Johannesburg - Logistics company Transnet will eventually
manufacture its own trains and locomotives, CEO Brian Molefe said in
Johannesburg on Thursday.
"Transnet will be equipped with the knowledge and
skills to be an equipment manufacturer," he said.
"We will build our own locomotives and trains."
He was speaking at a business breakfast hosted by the
American Chamber of Commerce in South Africa.
Transnet had ordered 143 locomotives from General Electric's
local subsidiary. The first 10 of these had been wholly manufactured in the
"During the manufacture, we sent our people to learn
and study how the locomotives are put together."

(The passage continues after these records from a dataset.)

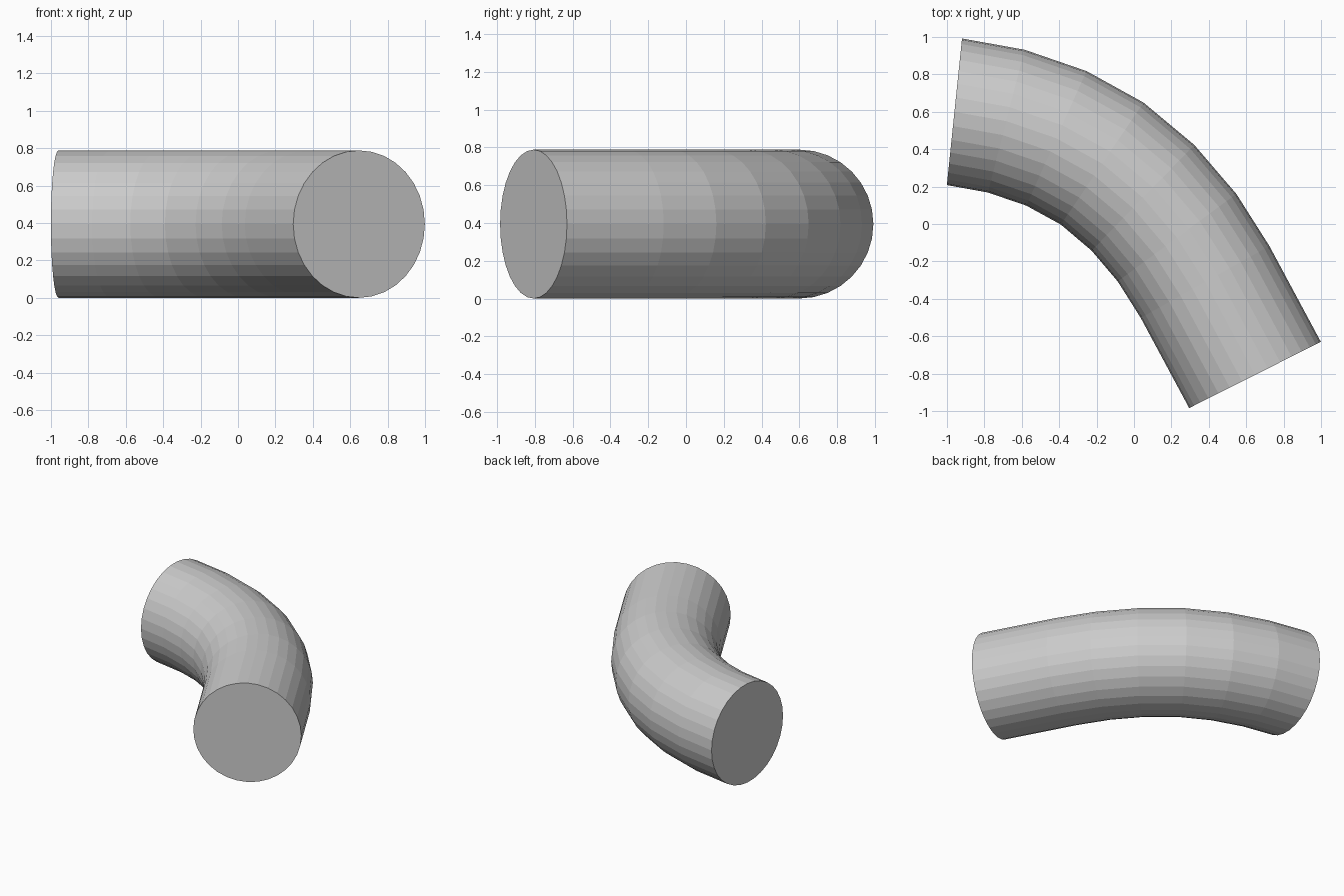
import bpy, bmesh, math
from mathutils import Vector

if "Cube" in bpy.data.objects:
    bpy.data.objects.remove(bpy.data.objects["Cube"])

SIDES = 32
RADIUS = 0.394

# Stations along the bend: path centre x, y and ring heading in degrees from +y
stations = [
    (-0.960, 0.600, 5.9), (-0.683, 0.550, 14.4), (-0.415, 0.458, 24.1),
    (-0.170, 0.323, 34.1), (0.048, 0.140, 44.2), (0.230, -0.073, 53.6),
    (0.380, -0.310, 60.8), (0.647, -0.807, 63.3),
]

bm = bmesh.new()


def ring(x, y, heading):
    a = math.radians(heading)
    across = Vector((math.sin(a), math.cos(a), 0))
    centre = Vector((x, y, RADIUS))
    verts = []
    for i in range(SIDES):
        t = 2 * math.pi * i / SIDES
        offset = across * math.cos(t) + Vector((0, 0, math.sin(t)))
        verts.append(bm.verts.new(centre + offset * RADIUS))
    return verts


# Tube wall
rings = [ring(*s) for s in stations]
for a, b in zip(rings, rings[1:]):
    for i in range(SIDES):
        j = (i + 1) % SIDES
        bm.faces.new((a[i], a[j], b[j], b[i]))

# Flat end caps
bm.faces.new(rings[0])
bm.faces.new(rings[-1])
bmesh.ops.recalc_face_normals(bm, faces=bm.faces)

mesh = bpy.data.meshes.new("bent_pipe")
bm.to_mesh(mesh)
bm.free()
bpy.context.collection.objects.link(bpy.data.objects.new("bent_pipe", mesh))
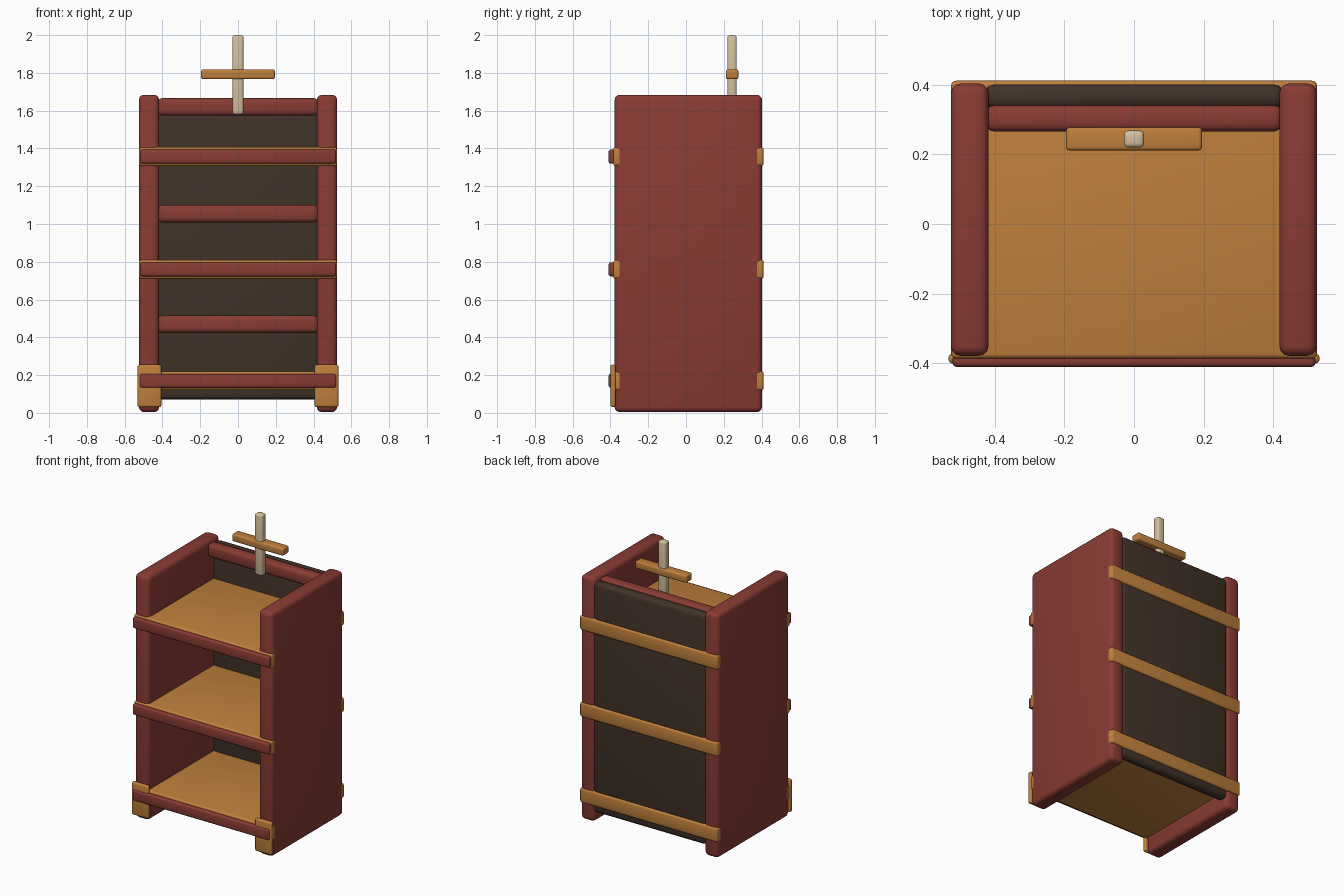
import bpy

cube = bpy.data.objects.get("Cube")
if cube:
    bpy.data.objects.remove(cube, do_unlink=True)


def material(name, rgb):
    m = bpy.data.materials.new(name)
    m.use_nodes = True
    colour = (*rgb, 1.0)
    m.diffuse_color = colour
    m.node_tree.nodes["Principled BSDF"].inputs["Base Color"].default_value = colour
    return m


RED = material("red_wood", (0.25, 0.044, 0.034))
ORANGE = material("orange_wood", (0.52, 0.215, 0.045))
DARK = material("dark_wood", (0.052, 0.032, 0.021))
TAN = material("pale_wood", (0.66, 0.53, 0.34))


def board(name, mat, x, y, z, radius, segments=3):
    """Rounded board spanning the given (low, high) ranges."""
    spans = (x, y, z)
    centre = [(a + b) / 2 for a, b in spans]
    bpy.ops.mesh.primitive_cube_add(size=1, location=centre)
    ob = bpy.context.object
    ob.name = name
    ob.scale = [b - a for a, b in spans]
    bpy.ops.object.transform_apply(location=False, rotation=False, scale=True)
    ob.data.materials.append(mat)
    bevel = ob.modifiers.new("rounded_edges", 'BEVEL')
    bevel.width = radius
    bevel.segments = segments
    bpy.ops.object.modifier_apply(modifier=bevel.name)
    bpy.ops.object.shade_smooth_by_angle()
    return ob


# Side panels and the foot plates on their front edges
for side, s in (("left", 1), ("right", -1)):
    board(side + "_side_panel", RED, sorted((s * 0.417, s * 0.525)),
          (-0.378, 0.403), (0.004, 1.684), 0.028)
    board(side + "_foot_plate", ORANGE, sorted((s * 0.406, s * 0.532)),
          (-0.4, -0.372), (0.03, 0.255), 0.011)

# Back panel
board("back_panel", DARK, (-0.43, 0.43), (0.33, 0.4), (0.07, 1.655), 0.028)

# Shelves, each with a lip along the front
for level, z in (("bottom", 0.17), ("middle", 0.76), ("top", 1.357)):
    board(level + "_shelf", ORANGE, (-0.5247, 0.5247), (-0.386, 0.411),
          (z - 0.05, z + 0.05), 0.014)
    board(level + "_shelf_lip", RED, (-0.52, 0.52), (-0.41, -0.374),
          (z - 0.037, z + 0.037), 0.012)

# Rails across the inside of the back
for level, z in (("lower", 0.47), ("middle", 1.055), ("top", 1.62)):
    board(level + "_back_rail", RED, (-0.425, 0.425), (0.265, 0.341),
          (z - 0.046, z + 0.046), 0.024)

# Upright post and crossbar
board("post", TAN, (-0.029, 0.029), (0.219, 0.268), (1.58, 2.0), 0.013)
board("crossbar", ORANGE, (-0.195, 0.195), (0.211, 0.277), (1.767, 1.818), 0.01)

A manufacturing plant had been set up in South Africa, and
Transnet had begun ordering parts for local assembly rather than complete
locomotives. Some parts were already manufactured locally, such as wheels.
"We have put in an order for cranes for our port
terminals, and we are looking to conclude a similar agreement here," he
Transnet would insist that maintenance, at least, be carried
out in South Africa.
Responding to criticism of the country's high port charges,
he said the group was looking at port charges for containers. Historically,
South Africa had been a bulk exporter of raw materials, particularly minerals.
As a result, bulk prices were kept low, but container prices were high.
Now that the country was industrialising, it was increasingly
exporting containers of manufactured goods.
"We need to encourage container exports," Molefe
South Africa's port charges were perceived as high relative
to other countries because it did not offer subsidies.
"The question we should be asking is, should South
Africa, to be competitive, start subsidising its ports?"
There were arguments for and against subsidies. Subsidies
would take resources away from priorities such as health and education, and
when the government needed to cut spending, charges would go up as subsidies
fell away, Molefe said.